[What to produce]
A faithful copy of the entries is needed, one that leaves out the pictures.

[Collected data]

== Segment start ==

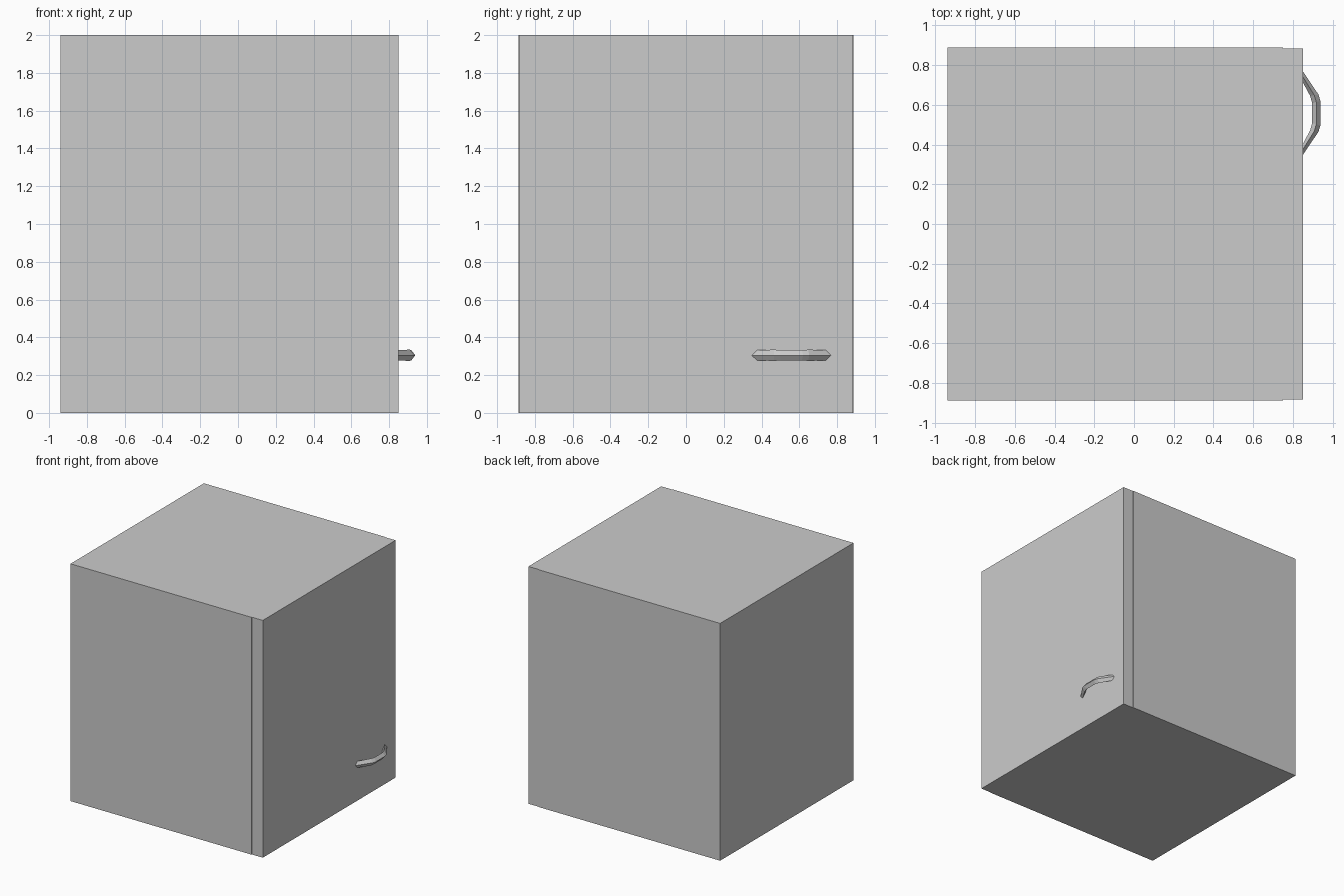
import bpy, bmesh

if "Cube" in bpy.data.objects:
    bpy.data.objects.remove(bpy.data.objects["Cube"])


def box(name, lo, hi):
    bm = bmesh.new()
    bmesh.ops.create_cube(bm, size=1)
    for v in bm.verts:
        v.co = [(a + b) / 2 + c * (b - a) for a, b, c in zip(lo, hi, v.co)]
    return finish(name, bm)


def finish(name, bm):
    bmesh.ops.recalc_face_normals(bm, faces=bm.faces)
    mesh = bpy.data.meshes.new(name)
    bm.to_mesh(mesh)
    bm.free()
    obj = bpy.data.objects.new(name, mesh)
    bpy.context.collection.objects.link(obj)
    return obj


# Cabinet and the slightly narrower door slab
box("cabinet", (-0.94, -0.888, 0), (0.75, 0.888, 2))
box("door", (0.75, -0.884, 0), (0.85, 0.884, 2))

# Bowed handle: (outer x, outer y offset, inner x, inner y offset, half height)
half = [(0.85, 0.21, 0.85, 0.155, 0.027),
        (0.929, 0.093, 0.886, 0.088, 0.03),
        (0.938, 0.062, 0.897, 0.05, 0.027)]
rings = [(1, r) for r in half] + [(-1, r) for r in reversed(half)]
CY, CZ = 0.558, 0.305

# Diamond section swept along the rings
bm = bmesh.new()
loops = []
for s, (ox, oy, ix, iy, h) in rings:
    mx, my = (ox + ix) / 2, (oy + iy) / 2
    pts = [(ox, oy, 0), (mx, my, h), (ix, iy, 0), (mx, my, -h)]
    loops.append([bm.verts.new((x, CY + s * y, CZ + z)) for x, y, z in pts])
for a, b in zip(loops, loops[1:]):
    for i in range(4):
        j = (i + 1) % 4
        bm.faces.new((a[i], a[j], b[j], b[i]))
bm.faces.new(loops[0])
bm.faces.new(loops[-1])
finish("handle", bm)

== Segment end ==

[Answer box]
import bpy, bmesh

if "Cube" in bpy.data.objects:
    bpy.data.objects.remove(bpy.data.objects["Cube"])


def box(name, lo, hi):
    bm = bmesh.new()
    bmesh.ops.create_cube(bm, size=1)
    for v in bm.verts:
        v.co = [(a + b) / 2 + c * (b - a) for a, b, c in zip(lo, hi, v.co)]
    return finish(name, bm)


def finish(name, bm):
    bmesh.ops.recalc_face_normals(bm, faces=bm.faces)
    mesh = bpy.data.meshes.new(name)
    bm.to_mesh(mesh)
    bm.free()
    obj = bpy.data.objects.new(name, mesh)
    bpy.context.collection.objects.link(obj)
    return obj


# Cabinet and the slightly narrower door slab
box("cabinet", (-0.94, -0.888, 0), (0.75, 0.888, 2))
box("door", (0.75, -0.884, 0), (0.85, 0.884, 2))

# Bowed handle: (outer x, outer y offset, inner x, inner y offset, half height)
half = [(0.85, 0.21, 0.85, 0.155, 0.027),
        (0.929, 0.093, 0.886, 0.088, 0.03),
        (0.938, 0.062, 0.897, 0.05, 0.027)]
rings = [(1, r) for r in half] + [(-1, r) for r in reversed(half)]
CY, CZ = 0.558, 0.305

# Diamond section swept along the rings
bm = bmesh.new()
loops = []
for s, (ox, oy, ix, iy, h) in rings:
    mx, my = (ox + ix) / 2, (oy + iy) / 2
    pts = [(ox, oy, 0), (mx, my, h), (ix, iy, 0), (mx, my, -h)]
    loops.append([bm.verts.new((x, CY + s * y, CZ + z)) for x, y, z in pts])
for a, b in zip(loops, loops[1:]):
    for i in range(4):
        j = (i + 1) % 4
        bm.faces.new((a[i], a[j], b[j], b[i]))
bm.faces.new(loops[0])
bm.faces.new(loops[-1])
finish("handle", bm)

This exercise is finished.